You are here

Juhi Srivastava asked: What role does the soft power play in the India-Bhutan relations?

  • Share
  • Tweet
  • Email
  • Whatsapp
  • Linkedin
  • Print
  • Medha Bisht replies: India and Bhutan have shared a special relationship since 1950s. It was a display of soft power when the then Indian Prime Minister Jawaharlal Nehru reached out to Bhutan in an effort to strengthen ties between the two countries. India's soft power approach to Bhutan is well reflected in its foreign policies ranging from economic to cultural domain. For instance, India has been giving financial assistance to Bhutan towards its five-year plan. Both countries also hold cultural exchange programmes on a regular basis.

    A significant aspect, perhaps ‘learning’ from the India-Bhutan relations is that soft power has long been intertwined within the overall framework. A consequence of this diffused approach resulted in the generation of a goodwill which in turn minimised the possibility of perceptual mismanagement. Alternatively, one can also say that soft power should not be isolated as a specific policy tool. It forms the brick and mortar of a country’s overall policy framework.

    There are many ways through which India can strengthen its overall soft power approach towards Bhutan. First, the cultural collaboration between India and Bhutan should be more institutionalised and should particularly take place not in the capitals but in the bordering states and districts. Second, Bhutan has preserved its cultural uniqueness, which is well-reflected in its policies. The concept of Gross National Happiness is unique and India should establish knowledge platforms, so that it can learn from this endogenously grown concept which offers a middle path between material and spiritual goals.

    Recently, the Delhi Government schools have developed a 'Happiness Curriculum'. While the idea has been attributed to the initiative of the Delhi Government, the ideational inspiration from Bhutan is well recognised. In February 2018, Delhi’s Deputy Chief Minister and Education Minister Manish Sisodia had noted: “At a time when our neighbour Bhutan is formulating its policies to ensure a high Happiness Index for its citizens, by building an activity-based Happiness Curriculum for children studying in our schools, we can not only help enhance their personality but also influence the direction in which we are heading as a society and nation”. Such policy ideas need to be upscaled and made visible in a conscious manner.

    Third, the India-Bhutan relations also rest on strong people-to-people relations. India is an attractive place for Bhutanese pilgrims. In this respect, the facilities and the licences offered to tour companies should be taken seriously and both countries can coordinate to facilitate the same in an effective manner. The lived experiences of the people need to be taken into account, which can offer new ways of informing and envisioning the diplomatic culture of South Asian countries.

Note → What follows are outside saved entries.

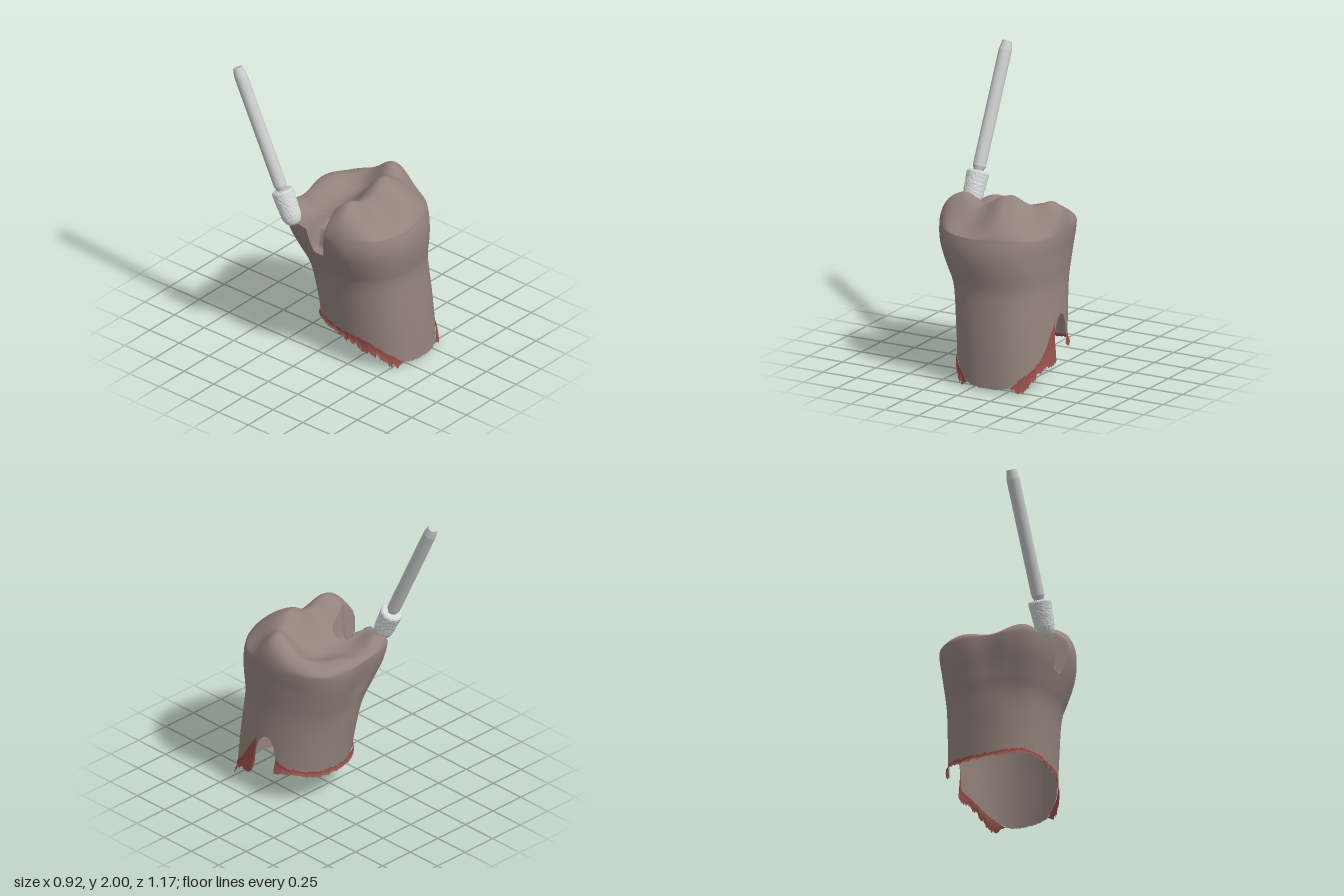
import * as THREE from 'three';

const N = 380;                       // columns around the tooth
const CX = 0.02, CZ = 0.13;          // crown centre
const RIM = 1;                       // height where the wall turns into the chewing surface
const { lerp, smoothstep, clamp } = THREE.MathUtils;
const hash = n => { const s = Math.sin(n * 127.1 + 3.7) * 43758.5453; return s - Math.floor(s); };

// smooth lookup; rows are [key, ...values] with rising keys
function lookup(table, k) {
  const last = table.length - 1;
  let i = 0;
  while (i < last - 1 && k > table[i + 1][0]) i++;
  const a = table[i], b = table[i + 1], p = table[Math.max(i - 1, 0)], q = table[Math.min(i + 2, last)];
  const w = b[0] - a[0], t = clamp((k - a[0]) / w, 0, 1), t2 = t * t, t3 = t2 * t;
  return a.slice(1).map((v, n) => {
    const m0 = (b[n + 1] - p[n + 1]) / (b[0] - p[0]) * w, m1 = (q[n + 1] - v) / (q[0] - a[0]) * w;
    return (2 * t3 - 3 * t2 + 1) * v + (t3 - 2 * t2 + t) * m0 + (3 * t2 - 2 * t3) * b[n + 1] + (t3 - t2) * m1;
  });
}

// crown outline seen from above, running from +x towards +z
const outline = new THREE.CatmullRomCurve3([
  [0.443, 0.13], [0.43, 0.27], [0.378, 0.39], [0.285, 0.485], [0.145, 0.543], [-0.03, 0.553],
  [-0.19, 0.512], [-0.31, 0.43], [-0.384, 0.32], [-0.405, 0.23], [-0.4, 0.1], [-0.385, -0.05], [-0.33, -0.2],
  [-0.2, -0.255], [-0.05, -0.268], [0.1, -0.298], [0.25, -0.272], [0.35, -0.185], [0.405, -0.07],
].map(([x, z]) => new THREE.Vector3(x, 0, z)), true).getSpacedPoints(N);

// height: xmin, xmax, zmin, zmax of the wall
const WALL = [
  [0, -0.21, 0.445, -0.12, 0.577], [0.2, -0.235, 0.44, -0.143, 0.567],
  [0.4, -0.255, 0.43, -0.17, 0.555], [0.58, -0.277, 0.42, -0.2, 0.54],
  [0.66, -0.295, 0.418, -0.217, 0.538], [0.72, -0.32, 0.421, -0.235, 0.547],
  [0.8, -0.352, 0.428, -0.256, 0.559], [0.88, -0.381, 0.434, -0.278, 0.563],
  [0.95, -0.398, 0.441, -0.293, 0.555], [RIM, -0.405, 0.443, -0.298, 0.54],
];
// the wall is a plain rounded section at the root and takes the crown outline higher up
function wallPoint(j, y) {
  const p = outline[j % N], [x0, x1, z0, z1] = lookup(WALL, y);
  const u = (p.x + 0.405) / 0.848 - 0.5, v = (p.z + 0.298) / 0.852 - 0.5;
  const l = Math.hypot(u, v), c = Math.abs(u / l), s = Math.abs(v / l);
  const round = 0.5 / (c ** 2.3 + s ** 2.3) ** (1 / 2.3);
  const k = lerp(round / l, 1, smoothstep(y, 0.5, 0.92));
  return [lerp(x0, x1, 0.5 + u * k), y, lerp(z0, z1, 0.5 + v * k)];
}

// cusps: x, z, height, spread outwards/inwards, spread along the rim
const CUSPS = [
  [-0.24, 0.27, 0.22, 0.16, 0.185], [0.1, 0.27, 0.26, 0.17, 0.185], [0.36, 0.12, 0.19, 0.13, 0.15],
  [-0.25, -0.19, 0.085, 0.13, 0.15], [0.13, -0.22, 0.07, 0.13, 0.17], [0.33, -0.1, 0.06, 0.12, 0.13],
];
const chewHeight = (x, z) => CUSPS.reduce((h, [cx, cz, a, sr, st]) => {
  const l = Math.hypot(cx - 0.04, cz - 0.1), nx = (cx - 0.04) / l, nz = (cz - 0.1) / l;
  const r = (x - cx) * nx + (z - cz) * nz, t = (z - cz) * nx - (x - cx) * nz;
  return h + a * Math.exp(-((r * (r > 0 ? 0.35 : 1) / sr) ** 2) - (t / st) ** 2);
}, 0.99);

// drilled cavity: a stepped trench with a round inner end, open at the side
function cavity(x, y, z) {
  const ax = -0.5, az = 0.12, dx = 0.32, dz = -0.065;
  const t = clamp(((x - ax) * dx + (z - az) * dz) / (dx * dx + dz * dz), 0, 1);
  const d = Math.hypot(x - ax - t * dx, z - az - t * dz);
  const floor = lerp(0.82, 0.94, smoothstep(x, -0.3, -0.24));
  return Math.min(y, floor + 0.45 * smoothstep(d, 0.035, 0.125));
}

// broken lower edge of the root, by depth
const EDGE = [[-0.3, 0.2], [-0.17, 0.21], [-0.02, 0.25], [0.2, 0.22], [0.3, 0.21], [0.4, 0.17], [0.48, 0.1], [0.55, 0.025], [0.58, 0.012]];
const edgeBase = j => lookup(EDGE, wallPoint(j, 0.2)[2])[0];
function rootEdge(j) {
  const [x, , z] = wallPoint(j, 0.2);
  let y = edgeBase(j) + 0.008 * hash(j % N);
  if (x > 0.25) {                                  // arched break in the side wall
    const q = 1 - ((z - 0.17) / 0.09) ** 2;
    if (q > 0) y = lerp(y, 0.46, Math.sqrt(q));
  }
  return y;
}

// closed ring surface from fn(row, column)
function ringSurface(rows, fn) {
  const pos = [], idx = [];
  for (let i = 0; i <= rows; i++) for (let j = 0; j < N; j++) pos.push(...fn(i, j));
  for (let i = 0; i < rows; i++) for (let j = 0; j < N; j++) {
    const k = (j + 1) % N, a = i * N + j, b = i * N + k, c = a + N, d = b + N;
    idx.push(a, c, b, b, c, d);
  }
  const g = new THREE.BufferGeometry();
  g.setAttribute('position', new THREE.Float32BufferAttribute(pos, 3));
  g.setIndex(idx);
  g.computeVertexNormals();
  return g;
}

function toothGeometry() {
  const side = 50, dome = 90;
  return ringSurface(side + dome, (i, j) => {
    let x, y, z;
    if (i <= side) {
      [x, y, z] = wallPoint(j, lerp(rootEdge(j), RIM, i / side));
    } else {
      const u = (i - side) / dome, s = 1 - u ** 1.4;
      const p = wallPoint(j, RIM), dx = p[0] - CX, dz = p[2] - CZ;
      x = CX + dx * s;
      z = CZ + dz * s;
      // the front slopes gently, sides and back turn over sharply
      const front = smoothstep(dz / Math.hypot(dx, dz), -0.1, 0.9);
      const rise = Math.max(0, 1 - s ** lerp(14, 2, front)) ** lerp(0.5, 0.6, front);
      y = RIM + (chewHeight(x, z) - RIM) * rise;
    }
    // cut the cavity and keep its floor inside the wall
    const cut = cavity(x, y, z);
    if (cut < y) x = Math.max(x, wallPoint(j, cut)[0]);
    return [x, cut, z];
  });
}

// ragged gum strip around the root edge, missing at the front and at the break
function gumGeometry() {
  const rows = 4;
  return ringSurface(rows, (i, j) => {
    const [x, , z] = wallPoint(j, 0.2), base = edgeBase(j), outer = x > 0.25;
    const fade = outer && z > 0.085 && z < 0.25 ? 0 : 1 - smoothstep(z, 0.5, 0.545);
    const hang = lerp(0.02, 0.065, smoothstep(z, 0.15, 0.35)) * (0.5 + 0.6 * hash(Math.floor(j / 4)) + 0.3 * hash(j + 50));
    let top = 0.008 + 0.012 * hash(Math.floor(j / 3) + 9);
    if (outer && z >= 0.25 && z < 0.39) top += 0.19 * (0.39 - z) / 0.14;
    if (outer && z > 0 && z <= 0.085) top += 0.07 * z / 0.085;
    const y = Math.max(0.003, lerp(base - hang * fade, base + top * fade, i / rows));
    const p = wallPoint(j, y), out = lerp(0.016, 0.004, Math.min(1, i / 2)) * fade;
    const dx = p[0] - 0.1, dz = p[2] - 0.2, l = Math.hypot(dx, dz);
    return [p[0] + dx / l * out, y, p[2] + dz / l * out];
  });
}

// grit-covered drill head with a rounded tip, roughened by seeded noise
function headGeometry() {
  const ends = [[0.001, 0], [0.028, 0.005], [0.048, 0.02], [0.06, 0.045], [0.066, 0.075]];
  const pts = ends.map(p => new THREE.Vector2(...p));
  for (let i = 1; i <= 18; i++) pts.push(new THREE.Vector2(lerp(0.066, 0.074, i / 18), lerp(0.075, 0.235, i / 18)));
  pts.push(new THREE.Vector2(0.066, 0.246), new THREE.Vector2(0.02, 0.25));
  const seg = 48, g = new THREE.LatheGeometry(pts, seg), p = g.attributes.position;
  for (let v = 0; v < p.count; v++) {
    const col = Math.floor(v / pts.length) % seg, row = v % pts.length;
    const k = 1 + 0.045 * (hash(col * 31 + row * 7.3) - 0.5);
    p.setXYZ(v, p.getX(v) * k, p.getY(v), p.getZ(v) * k);
  }
  g.computeVertexNormals();
  return g;
}

export function createModel() {
  const mat = (name, color, extra) => Object.assign(new THREE.MeshStandardMaterial({ color, ...extra }), { name });
  const enamel = mat('tooth brown', 0x94837d, { side: THREE.DoubleSide });
  const gumRed = mat('gum red', 0x96504b, { side: THREE.DoubleSide });
  const steel = mat('steel grey', 0xc8cbc9);
  const grit = mat('grit grey', 0xd4d9d7, { flatShading: true });

  const model = new THREE.Group();
  model.name = 'toothWithDrill';
  const add = (parent, name, geometry, material) => {
    const m = new THREE.Mesh(geometry, material);
    m.name = name;
    parent.add(m);
    return m;
  };
  add(model, 'tooth', toothGeometry(), enamel);
  add(model, 'gumEdge', gumGeometry(), gumRed);

  // drill leaning backwards, origin at the tip of its head
  const drill = new THREE.Group();
  drill.name = 'drill';
  drill.position.set(-0.385, 0.985, -0.083);
  drill.rotation.x = -0.448;
  add(drill, 'drillHead', headGeometry(), grit);
  add(drill, 'drillNeck', new THREE.CylinderGeometry(0.042, 0.03, 0.03, 40), steel).position.y = 0.262;
  add(drill, 'drillShank', new THREE.CylinderGeometry(0.043, 0.043, 0.773, 40), steel).position.y = 0.6635;
  add(drill, 'drillEnd', new THREE.CylinderGeometry(0.032, 0.043, 0.06, 40), steel).position.y = 1.08;
  model.add(drill);
  return model;
}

    Dr. Medha Bisht is Assistant Professor at the Department of International Relations, South Asian University, New Delhi. She was earlier Associate Fellow at IDSA.

    Posted on April 05, 2019